[Dataset entries]
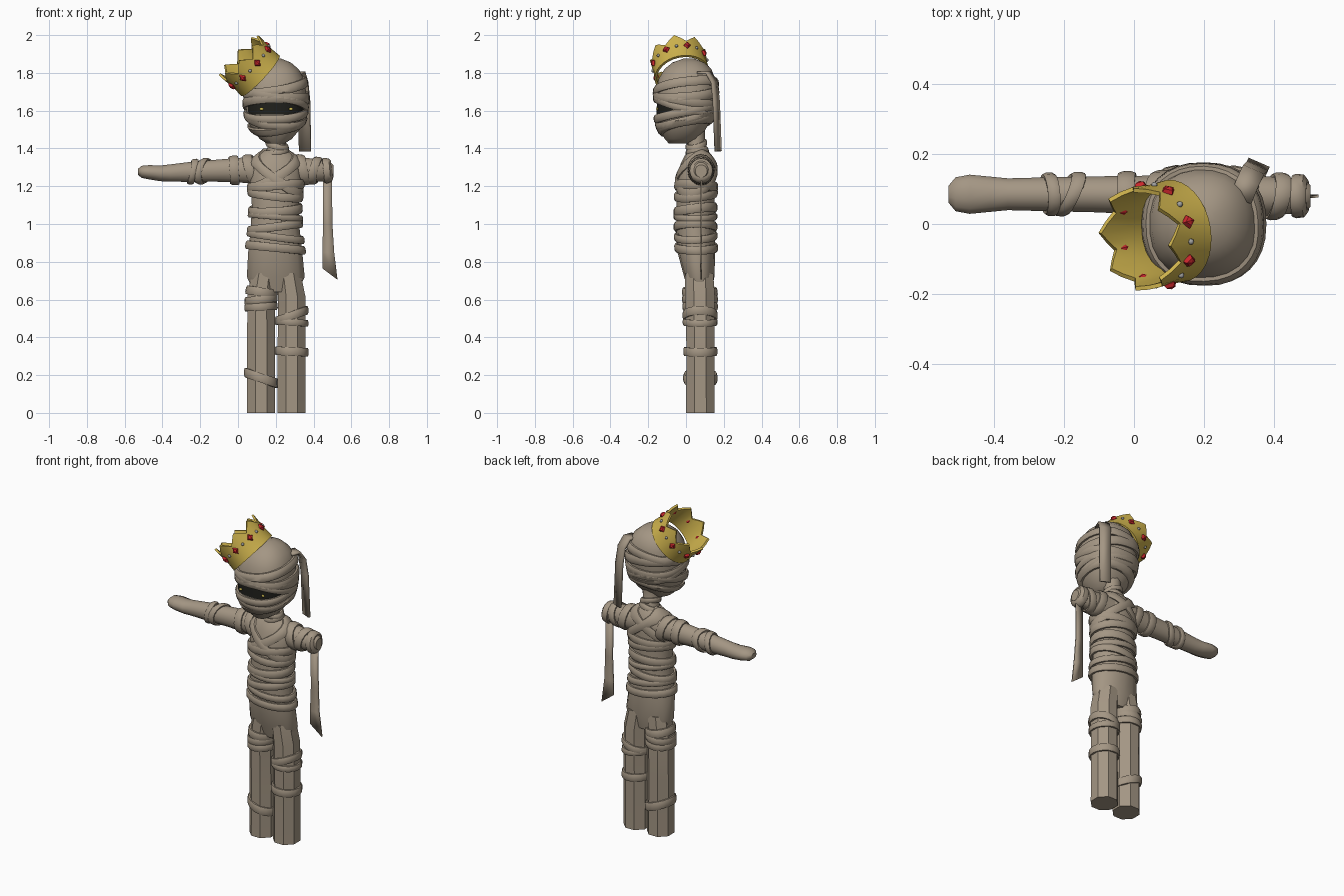
import bpy, bmesh, math
from mathutils import Vector, Matrix

if "Cube" in bpy.data.objects:
    bpy.data.objects.remove(bpy.data.objects["Cube"])


def mat(name, r, g, b):
    m = bpy.data.materials.new(name)
    m.diffuse_color = (r, g, b, 1)
    m.use_nodes = True
    m.node_tree.nodes["Principled BSDF"].inputs["Base Color"].default_value = m.diffuse_color
    return m


CLOTH = mat("bandage cloth", .37, .305, .23)
GOLD = mat("gold", .62, .45, .075)
RED = mat("red gem", .58, .02, .025)
SILVER = mat("silver", .36, .36, .35)
DARK = mat("dark slit", .015, .015, .012)
YELLOW = mat("yellow eye", .6, .48, .08)


def finish(name, bm, *mats, angle=40):
    bmesh.ops.recalc_face_normals(bm, faces=bm.faces)
    me = bpy.data.meshes.new(name)
    bm.to_mesh(me)
    bm.free()
    ob = bpy.data.objects.new(name, me)
    bpy.context.collection.objects.link(ob)
    for m in mats:
        me.materials.append(m)
    bpy.ops.object.select_all(action='DESELECT')
    ob.select_set(True)
    bpy.context.view_layer.objects.active = ob
    if angle:
        bpy.ops.object.shade_smooth_by_angle(angle=math.radians(angle))
    return ob


def spow(v, e):
    return math.copysign(abs(v) ** (2 / e), v)


def station(st, t):
    """Interpolate (t, cu, cv, ru, rv) along a limb."""
    st = sorted(st)
    t = min(max(t, st[0][0]), st[-1][0])
    for a, b in zip(st, st[1:]):
        if t <= b[0]:
            f = (t - a[0]) / (b[0] - a[0])
            return [p + (q - p) * f for p, q in zip(a, b)]


def point(s, a, t, axis, e, out=0):
    u = s[1] + (s[3] + out) * spow(math.cos(a), e)
    v = s[2] + (s[4] + out) * spow(math.sin(a), e)
    return (u, v, t) if axis == 'z' else (t, u, v)


def skin(bm, rings, closed=False):
    n = len(rings[0])
    pairs = list(zip(rings, rings[1:] + rings[:1]))
    for r, s in pairs if closed else pairs[:-1]:
        for i in range(n):
            j = (i + 1) % n
            bm.faces.new((r[i], r[j], s[j], s[i]))


def loft(name, st, axis='z', n=12, e=2):
    bm = bmesh.new()
    rings = [[bm.verts.new(point(s, 2 * math.pi * (i + .5) / n, s[0], axis, e))
              for i in range(n)] for s in st]
    skin(bm, rings)
    bm.faces.new(rings[0])
    bm.faces.new(rings[-1])
    return finish(name, bm, CLOTH)


def wrap(name, st, t0, tu=0, tv=0, w=.04, th=.016, axis='z', n=20, e=2):
    """Bandage strip around a limb; tu and tv tilt it."""
    bm = bmesh.new()
    rings = []
    for dt, out in ((-w / 2, -.014), (-w / 2, th * .6), (-w / 4, th),
                    (w / 4, th), (w / 2, th * .6), (w / 2, -.014)):
        ring = []
        for i in range(n):
            a = 2 * math.pi * i / n
            t = t0 + dt + tu * math.cos(a) + tv * math.sin(a)
            ring.append(bm.verts.new(point(station(st, t), a, t, axis, e, out)))
        rings.append(ring)
    skin(bm, rings, True)
    return finish(name, bm, CLOTH)


def ribbon(name, pts, halves, thick):
    bm = bmesh.new()
    rows = [(bm.verts.new(Vector(p) - Vector(h)), bm.verts.new(Vector(p) + Vector(h)))
            for p, h in zip(pts, halves)]
    for a, b in zip(rows, rows[1:]):
        bm.faces.new((a[0], a[1], b[1], b[0]))
    ob = finish(name, bm, CLOTH)
    m = ob.modifiers.new("thickness", 'SOLIDIFY')
    m.thickness, m.offset = thick, 0


# body
TORSO = [(.64, .2, .075, .12, .06), (.72, .2, .07, .157, .08), (.85, .197, .055, .147, .1),
         (.97, .197, .05, .133, .1), (1.1, .198, .05, .128, .1), (1.24, .2, .055, .14, .1),
         (1.32, .2, .062, .135, .09), (1.365, .2, .065, .1, .07), (1.39, .2, .065, .06, .05)]
loft("torso", TORSO, n=14)
NECK = [(1.36, .205, .065, .065, .058), (1.42, .205, .055, .048, .045), (1.5, .205, .045, .055, .055)]
loft("neck", NECK, n=10)
wrap("neck_wrap_low", NECK, 1.385, .012, .01, .03, .01)
wrap("neck_wrap_high", NECK, 1.42, -.012, .012, .03, .012)
for i, (z, tu, tv, w) in enumerate([(1.2, .01, -.005, .05), (1.155, -.015, .01, .045),
                                    (1.075, .008, .012, .05), (1.04, -.012, 0, .035),
                                    (.985, .018, 0, .045), (.935, -.02, .005, .04),
                                    (.875, -.015, 0, .045)]):
    wrap(f"torso_wrap_{i}", TORSO, z, tu, tv, w)
wrap("chest_strap_left", TORSO, 1.265, -.1, .03, .06, .014, n=28)
wrap("chest_strap_right", TORSO, 1.275, .085, .03, .06, .012, n=28)

# legs
LEGS = {}
for side, x in (("left", .122), ("right", .284)):
    LEGS[side] = [(0, x, .076, .08, .082), (.35, x, .076, .08, .08),
                  (.62, x, .074, .078, .085), (.74, x + (.2 - x) * .2, .07, .07, .08)]
    loft(side + "_leg", LEGS[side], n=8)
for i, (side, z, tu, w) in enumerate([("left", .64, -.012, .045), ("left", .6, .008, .04),
                                      ("left", .562, .004, .04), ("left", .185, -.028, .05),
                                      ("right", .515, .028, .045), ("right", .48, -.006, .035),
                                      ("right", .325, -.004, .045)]):
    wrap(f"{side}_leg_wrap_{i}", LEGS[side], z, tu, 0, w, .01, n=16)

# arms: one whole, one stump
ARM = [(.16, .08, 1.285, .065, .08), (0, .083, 1.285, .056, .067), (-.12, .085, 1.282, .053, .06),
       (-.25, .085, 1.276, .05, .055), (-.36, .085, 1.27, .047, .047), (-.41, .085, 1.268, .052, .043),
       (-.47, .085, 1.274, .058, .039), (-.51, .085, 1.276, .05, .033), (-.53, .085, 1.276, .025, .016)]
STUMP = [(.26, .08, 1.285, .065, .08), (.38, .08, 1.285, .058, .065),
         (.485, .08, 1.28, .05, .054), (.505, .08, 1.28, .032, .034)]
loft("left_arm", ARM, 'x')
loft("right_arm_stump", STUMP, 'x')
for i, (x, tu, tv, w) in enumerate([(.07, .01, -.02, .05), (-.02, 0, -.004, .05),
                                    (-.185, .025, .012, .04), (-.24, -.004, .012, .035)]):
    wrap(f"left_arm_wrap_{i}", ARM, x, tu, tv, w, .012, 'x', 16)
for i, (x, tu, tv, w) in enumerate([(.345, 0, -.015, .05), (.41, .01, .015, .045), (.475, 0, -.006, .045)]):
    wrap(f"stump_wrap_{i}", STUMP, x, tu, tv, w, .012, 'x', 16)

# head, with the dark eye slit picked by height and direction
HEAD = [(1.425, .2, -.04, .045, .05), (1.45, .2, -.025, .085, .088), (1.5, .2, -.018, .128, .122),
        (1.545, .2, -.012, .148, .142), (1.58, .2, -.006, .155, .15), (1.64, .2, 0, .16, .156),
        (1.7, .2, 0, .162, .16), (1.77, .2, .005, .15, .15), (1.82, .2, .01, .122, .125),
        (1.855, .2, .013, .08, .085), (1.875, .2, .015, .03, .03)]
head = loft("head", HEAD, n=24, e=2.3)
head.data.materials.append(DARK)
for f in head.data.polygons:
    if 1.58 < f.center.z < 1.64 and f.normal.y < -.3:
        f.material_index = 1
for i, (z, tu, tv, w) in enumerate([(1.725, .03, .02, .05), (1.69, -.02, .015, .055),
                                    (1.645, .006, -.022, .05), (1.62, -.01, -.045, .04),
                                    (1.585, .008, .032, .045), (1.56, -.015, .045, .045),
                                    (1.52, .02, .03, .045)]):
    wrap(f"head_wrap_{i}", HEAD, z, tu, tv, w, .017, n=32, e=2.3)
for side, x in (("left", .125), ("right", .28)):
    bm = bmesh.new()
    bmesh.ops.create_uvsphere(bm, u_segments=10, v_segments=6, radius=1, matrix=Matrix.Translation(
        (x, -.152, 1.609)) @ Matrix.Diagonal((.011, .006, .008, 1)))
    finish(side + "_eye", bm, YELLOW)

# loose bandage ends
side_half = Vector((.03, -.013, 0))
ribbon("head_loose_end", [(.305, .07, 1.8), (.325, .12, 1.8), (.34, .15, 1.75),
                          (.35, .16, 1.65), (.355, .17, 1.385)], [side_half] * 5, .014)
ribbon("arm_loose_end", [(.473, .08, 1.26), (.475, .082, 1.0), (.478, .078, .85), (.487, .08, .735)],
       [(.024, 0, 0), (.025, 0, 0), (.031, 0, 0), (.04, 0, -.03)], .008)

# crown, tilted on the head
C = Vector((.061, -.032, 1.839))
AX = Vector((-.72, -.15, .68)).normalized()
E1 = Vector((.093, .038, .108))
E1 = (E1 - AX * E1.dot(AX)).normalized()
E2 = AX.cross(E1)


def crown_pt(a, r, h):
    return C + (E1 * math.cos(a) + E2 * math.sin(a)) * r + AX * h


bm = bmesh.new()
N = 32
rings = [[] for _ in range(6)]
for i in range(N):
    a = 2 * math.pi * i / N
    tip = .082 - .05 * (1 - abs((i % 4) - 2) / 2)  # points above each gem
    for ring, (r, h) in zip(rings, [(.148, -.08), (.144, -.02), (.149, tip),
                                    (.137, tip), (.132, -.02), (.135, -.08)]):
        ring.append(bm.verts.new(crown_pt(a, r, tip if h == tip else h)))
# shift so the points line up with the gems
rot = Matrix.Translation(C) @ Matrix.Rotation(math.pi / 4 / 2, 4, AX) @ Matrix.Translation(-C)
skin(bm, rings, True)
bmesh.ops.transform(bm, matrix=rot, verts=bm.verts)
finish("crown", bm, GOLD)

for k in range(16):
    a = math.pi * k / 8
    out = E1 * math.cos(a) + E2 * math.sin(a)
    side = AX.cross(out)
    p = crown_pt(a, .146, 0)
    red = k % 2 == 0
    s = (.02, .024, .016) if red else (.009, .009, .009)
    M = Matrix((side * s[0], AX * s[1], out * s[2])).transposed().to_4x4()
    bm = bmesh.new()
    bmesh.ops.create_uvsphere(bm, u_segments=4 if red else 8, v_segments=4 if red else 6,
                              radius=1, matrix=Matrix.Translation(p) @ M)
    finish(f"crown_{'gem' if red else 'stud'}_{k}", bm, RED if red else SILVER, angle=0 if red else 40)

▶ **WORK TO COMPLETE**
Show every line above where "return" is found.

▶ **ANSWER SECTION**
    return m
    return ob
    return math.copysign(abs(v) ** (2 / e), v)
            return [p + (q - p) * f for p, q in zip(a, b)]
    return (u, v, t) if axis == 'z' else (t, u, v)
    return finish(name, bm, CLOTH)
    return finish(name, bm, CLOTH)
    return C + (E1 * math.cos(a) + E2 * math.sin(a)) * r + AX * h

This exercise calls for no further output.